Love a Library
The library is a magical place that will open a world of books to children. When children get to choose their own books, it’s a powerful hook to get them to read. Most libraries have summer reading programs, as well as puppet shows and special events.
*Hint! Let children decorate a cloth bag to store books from the library. Keep it in a special place to encourage children to be responsible.
Have a quiet time each day when all devices are TURNED OFF. If you don’t make this a priority and routine, it won’t happen. Not only should you expect your children to read, you need to enjoy a book and be a good model for them. In the book THE SMARTEST KIDS IN THE WORLD, an interesting finding was that parents who read with their children and modeled reading had a positive impact on academic success.
“If you want to catch a rabbit, you have to have a rabbit trap.” And, if you want children to read, you have to create a unique place where they will want to read.
*Let children decorate a cardboard appliance box to be a “book clubhouse.”
*Put pillows and stuffed animals in a small plastic pool so they can “dive in” and read.
*Make a tent and let them read with a flashlight.
*Brainstorm other places that would be fun to read.
Treasure Hunt Story
Prepare clues that will lead to a “treasure story.” (This is a special book that you have hidden outside.) For example:

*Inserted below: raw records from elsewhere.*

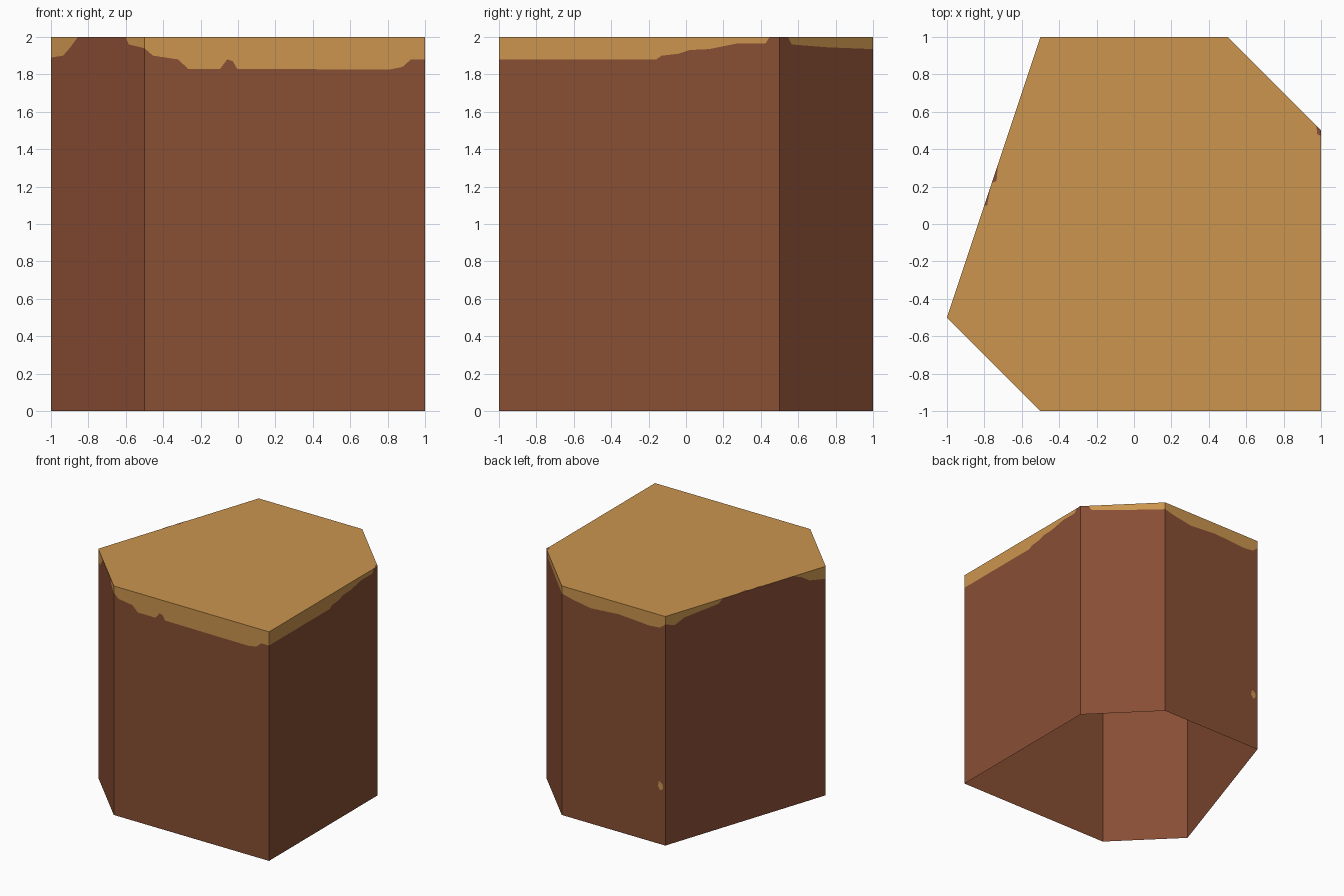
import bpy, bmesh

if "Cube" in bpy.data.objects:
    bpy.data.objects.remove(bpy.data.objects["Cube"])


def material(name, rgb):
    lin = [((c / 255 + 0.055) / 1.055) ** 2.4 for c in rgb]
    m = bpy.data.materials.new(name)
    m.diffuse_color = (*lin, 1)
    m.use_nodes = True
    m.node_tree.nodes["Principled BSDF"].inputs["Base Color"].default_value = m.diffuse_color
    return m


BROWN = material("rock brown", (136, 78, 52))
GOLD = material("sand gold", (203, 149, 78))
H = 2.0

# Plan outline, counter-clockwise from the left corner
corners = [(-1, -.5), (-.5, -1), (1, -1), (1, .5), (.5, 1), (-.5, 1)]

# Ragged lower edge of the sand on each wall: (fraction along wall, height)
edges = [
    [(0, 1.89), (.13, 1.9), (.2, 1.94), (.26, 1.98), (.29, 2), (.8, 2), (.83, 1.96), (1, 1.94)],
    [(0, 1.94), (.03, 1.9), (.12, 1.88), (.155, 1.83), (.27, 1.83), (.295, 1.88),
     (.315, 1.87), (.33, 1.83), (.87, 1.825), (.92, 1.84), (.95, 1.88), (1, 1.88)],
    [(0, 1.88), (.56, 1.88), (.58, 1.9), (.64, 1.91), (.68, 1.93), (.75, 1.935),
     (.85, 1.965), (.95, 1.965), (.965, 2), (1, 2)],
    [(0, 2), (.09, 2), (.13, 1.96), (.5, 1.945), (1, 1.935)],
    [(0, 1.935), (.1, 1.91), (.28, 1.88), (.55, 1.9), (.85, 1.88), (.95, 1.89), (1, 1.93)],
    [(0, 1.93), (.06, 1.9), (.12, 1.94), (.33, 1.965), (.36, 2), (.8, 2), (.85, 1.97), (.9, 1.92), (1, 1.89)],
]

bm = bmesh.new()
cache = {}


def vert(x, y, z):
    key = (round(x, 4), round(y, 4), round(z, 4))
    if key not in cache:
        cache[key] = bm.verts.new(key)
    return cache[key]


def face(points, mat):
    vs = list(dict.fromkeys(vert(*p) for p in points))
    if len(vs) > 2:
        bm.faces.new(vs).material_index = mat


# Walls: brown strips below, sand strips above; the bottom stays open
rim = []
for i, edge in enumerate(edges):
    (ax, ay), (bx, by) = corners[i], corners[(i + 1) % 6]
    cols = [(ax + (bx - ax) * t, ay + (by - ay) * t, z) for t, z in edge]
    for (x0, y0, z0), (x1, y1, z1) in zip(cols, cols[1:]):
        face([(x0, y0, 0), (x1, y1, 0), (x1, y1, z1), (x0, y0, z0)], 0)
        face([(x0, y0, z0), (x1, y1, z1), (x1, y1, H), (x0, y0, H)], 1)
    rim += [(x, y, H) for x, y, z in cols[:-1]]

# Flat sand top
face(rim, 1)


def make_object(name, mesh_bm, mats):
    me = bpy.data.meshes.new(name)
    mesh_bm.to_mesh(me)
    mesh_bm.free()
    for m in mats:
        me.materials.append(m)
    ob = bpy.data.objects.new(name, me)
    bpy.context.collection.objects.link(ob)


make_object("cliff_block", bm, [BROWN, GOLD])


def plate(name, points, mat):
    b = bmesh.new()
    b.faces.new([b.verts.new(p) for p in points])
    make_object(name, b, [mat])


# Small bare chips on the top rim
top = H + .002
plate("left_chip_a", [(-.8, .1, top), (-.785, .1, top), (-.767, .2, top)], BROWN)
plate("left_chip_b", [(-.76, .22, top), (-.735, .23, top), (-.727, .32, top)], BROWN)
plate("right_chip", [(.975, .525, top), (.98, .48, top), (1, .47, top), (1, .5, top)], BROWN)

# Small sand fleck low on the back wall
plate("back_fleck", [(-.43, 1.002, .5), (-.455, 1.002, .47), (-.48, 1.002, .49),
                     (-.475, 1.002, .53), (-.44, 1.002, .55)][::-1], GOLD)
bpy.data.objects["back_fleck"].data.flip_normals()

1. A treasure hunt is so much fun. Near the swing is clue number one.
2. Clue number two should be easy, too. At the top of the slide is something for you.
3. Clue number three you will find in a tree.

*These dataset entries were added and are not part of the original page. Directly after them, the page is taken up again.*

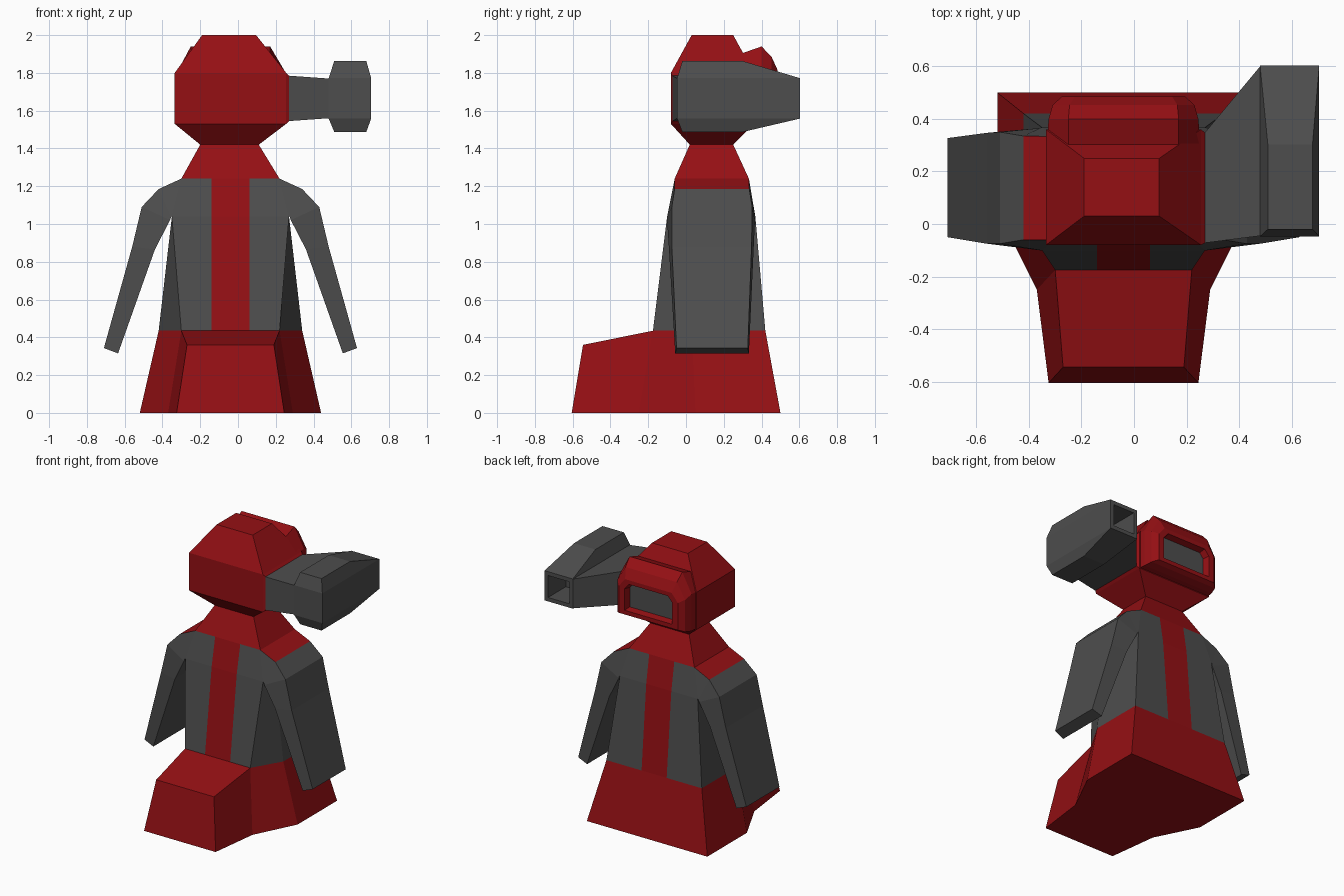
import bpy, bmesh

if "Cube" in bpy.data.objects:
    bpy.data.objects.remove(bpy.data.objects["Cube"])

CX = -0.04  # the body's own centre line


def material(name, color):
    m = bpy.data.materials.new(name)
    m.diffuse_color = color
    m.use_nodes = True
    m.node_tree.nodes["Principled BSDF"].inputs["Base Color"].default_value = m.diffuse_color
    return m


RED = material("red", (0.30, 0.005, 0.007, 1))
GREY = material("dark_grey", (0.075, 0.075, 0.075, 1))


def loft(name, rings, main, other=None, special=(), caps=(True, True), extra=()):
    """Skin rings of points; special holds (ring, side) quads in the other material."""
    bm = bmesh.new()
    vs = [[bm.verts.new(p) for p in r] for r in rings]
    n = len(rings[0])
    for i in range(len(vs) - 1):
        for j in range(n):
            k = (j + 1) % n
            f = bm.faces.new((vs[i][j], vs[i][k], vs[i + 1][k], vs[i + 1][j]))
            f.material_index = int((i, j) in special)
    if caps[0]:
        bm.faces.new(vs[0])
    if caps[1]:
        f = bm.faces.new(vs[-1])
        f.material_index = int("end" in special)
    for idx in extra:
        bm.faces.new([vs[-1][j] for j in idx])
    bmesh.ops.recalc_face_normals(bm, faces=bm.faces)
    me = bpy.data.meshes.new(name)
    bm.to_mesh(me)
    bm.free()
    me.materials.append(main)
    if other:
        me.materials.append(other)
    ob = bpy.data.objects.new(name, me)
    bpy.context.collection.objects.link(ob)
    return ob


def rect(cx, w, y0, y1, z):
    return [(cx - w, y0, z), (cx + w, y0, z), (cx + w, y1, z), (cx - w, y1, z)]


def mirrored(half):
    return [(CX + x, y, z) for x, y, z in half] + [(CX - x, y, z) for x, y, z in reversed(half)]


# Skirt with the protruding foot
loft("skirt", [
    mirrored([(.285, -.605, 0), (.33, -.25, 0), (.48, .05, 0), (.48, .5, 0)]),
    mirrored([(.23, -.545, .36), (.26, -.175, .435), (.38, .03, .435), (.38, .42, .435)]),
], RED, caps=(True, False), extra=[(0, 1, 6, 7), (1, 2, 3, 4, 5, 6)])


# Torso with flush stripes down the front and back
def torso_ring(z, wf, yf, wm, wb, yb):
    return mirrored([(.1, yf, z), (wf, yf, z), (wm, .03, z), (wb, yb, z), (.1, yb, z)])


loft("torso", [
    torso_ring(.435, .26, -.175, .38, .38, .42),
    torso_ring(1.04, .31, -.1, .31, .31, .367),
    torso_ring(1.24, .26, -.06, .26, .26, .333),
], GREY, RED, special={(i, j) for i in (0, 1) for j in (4, 9)})

# Arms: each section is outer x, z, y range, then inner x, z, y range
ARM = [
    (.26, 1.24, -.06, .333, .31, 1.04, -.1, .367),
    (.38, 1.185, -.06, .335, .315, 1.035, -.1, .367),
    (.47, 1.09, -.075, .35, .32, 1.02, -.1, .365),
    (.52, .88, -.075, .347, .4, .865, -.09, .358),
    (.67, .343, -.05, .327, .595, .315, -.057, .333),
]
for side, label in ((1, "right"), (-1, "left")):
    loft("arm_" + label, [
        [(CX + side * xo, a, zo), (CX + side * xo, b, zo),
         (CX + side * xi, d, zi), (CX + side * xi, c, zi)]
        for xo, zo, a, b, xi, zi, c, d in ARM
    ], GREY, RED, special={(0, 0)})

# Neck
loft("neck", [rect(CX, .26, -.06, .333, 1.24), rect(-.045, .155, .02, .25, 1.42)], RED)

# Head
loft("head", [
    rect(-.045, .155, .02, .25, 1.42),
    rect(CX, .295, -.08, .36, 1.53),
    rect(CX, .295, -.08, .36, 1.80),
    rect(-.047, .143, .03, .25, 2.0),
], RED)


# Visor frame with a recessed grey screen
def visor_ring(y, w, zb, zs, zt, wt):
    return mirrored([(w, y, zb), (w, y, zs), (wt, y, zt)])


loft("visor", [
    visor_ring(.30, .293, 1.535, 1.80, 1.905, .21),
    visor_ring(.40, .285, 1.535, 1.80, 1.94, .21),
    visor_ring(.453, .27, 1.545, 1.775, 1.885, .205),
    visor_ring(.485, .235, 1.56, 1.755, 1.815, .185),
    visor_ring(.485, .19, 1.59, 1.745, 1.785, .155),
    visor_ring(.44, .18, 1.60, 1.74, 1.775, .15),
], RED, GREY, special={"end"})


# Side mount and bracket holding the barrel
def side_ring(x, y0, y1, z0, z1):
    return [(x, y0, z0), (x, y1, z0), (x, y1, z1), (x, y0, z1)]


socket_end = side_ring(.27, -.072, .348, 1.545, 1.785)
loft("side_socket", [side_ring(.255, -.08, .36, 1.53, 1.80), socket_end], RED)
loft("barrel_bracket", [socket_end, side_ring(.48, -.045, .6, 1.56, 1.77)], GREY)


# Barrel: box with sloped caps above and below, hollow at the back end
def end_ring(y, x0, x1, z0, z1):
    return [(x0, y, z0), (x1, y, z0), (x1, y, z1), (x0, y, z1)]


loft("barrel", [
    end_ring(-.047, .48, .705, 1.558, 1.772),
    end_ring(.603, .48, .705, 1.558, 1.772),
    end_ring(.603, .508, .677, 1.586, 1.744),
    end_ring(.40, .508, .677, 1.586, 1.744),
], GREY)
for label, z0, z1 in (("top", 1.772, 1.862), ("bottom", 1.558, 1.488)):
    loft("barrel_" + label, [
        rect(.5925, .1125, -.047, .603, z0),
        rect(.5945, .085, -.02, .303, z1),
    ], GREY, caps=(False, True))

4. Now it’s time for clue number four. Look for it by the storage door…
Tape the clues around your yard or playground ending with the spot where the “treasure story” is hidden. Encourage the children to help you read the clues and follow the directions. Find a shady spot outside and enjoy reading the book.
Paper and Pencils
*How about a spiral notebook or diary where you encourage children to write each day?
*Give children paper and envelopes to send letters to relatives and school classmates.
*Involve children in making shopping lists, chore charts, and other print activities.
*What child won’t want to write if you give them sticky notes to make labels and reminders?
*Clipboards and markers are good for a car trip or walk in the neighborhood.
Fill a shoebox or plastic tub with scrap paper, pens, pencils, markers, hole punch, scissors, glue stick, stickers, lunch bags, envelopes, silly putty, etc. When you have to fix dinner or need a break, get it out and encourage children use their imaginations.
Chalk can provide endless writing and reading opportunities.
*Children can decorate a paved surface for a birthday, Father’s Day, or other event.
*Children can practice writing words or drawing shapes.
*Draw a hopscotch design with chalk on a paved surface. Write letters or numerals in each section for the children to identify as they hop and play.
Reading and writing should be a JOY, not a chore. The trick is finding the right book that they will WANT to read and finding something they WANT to write about.
Happy reading and writing!!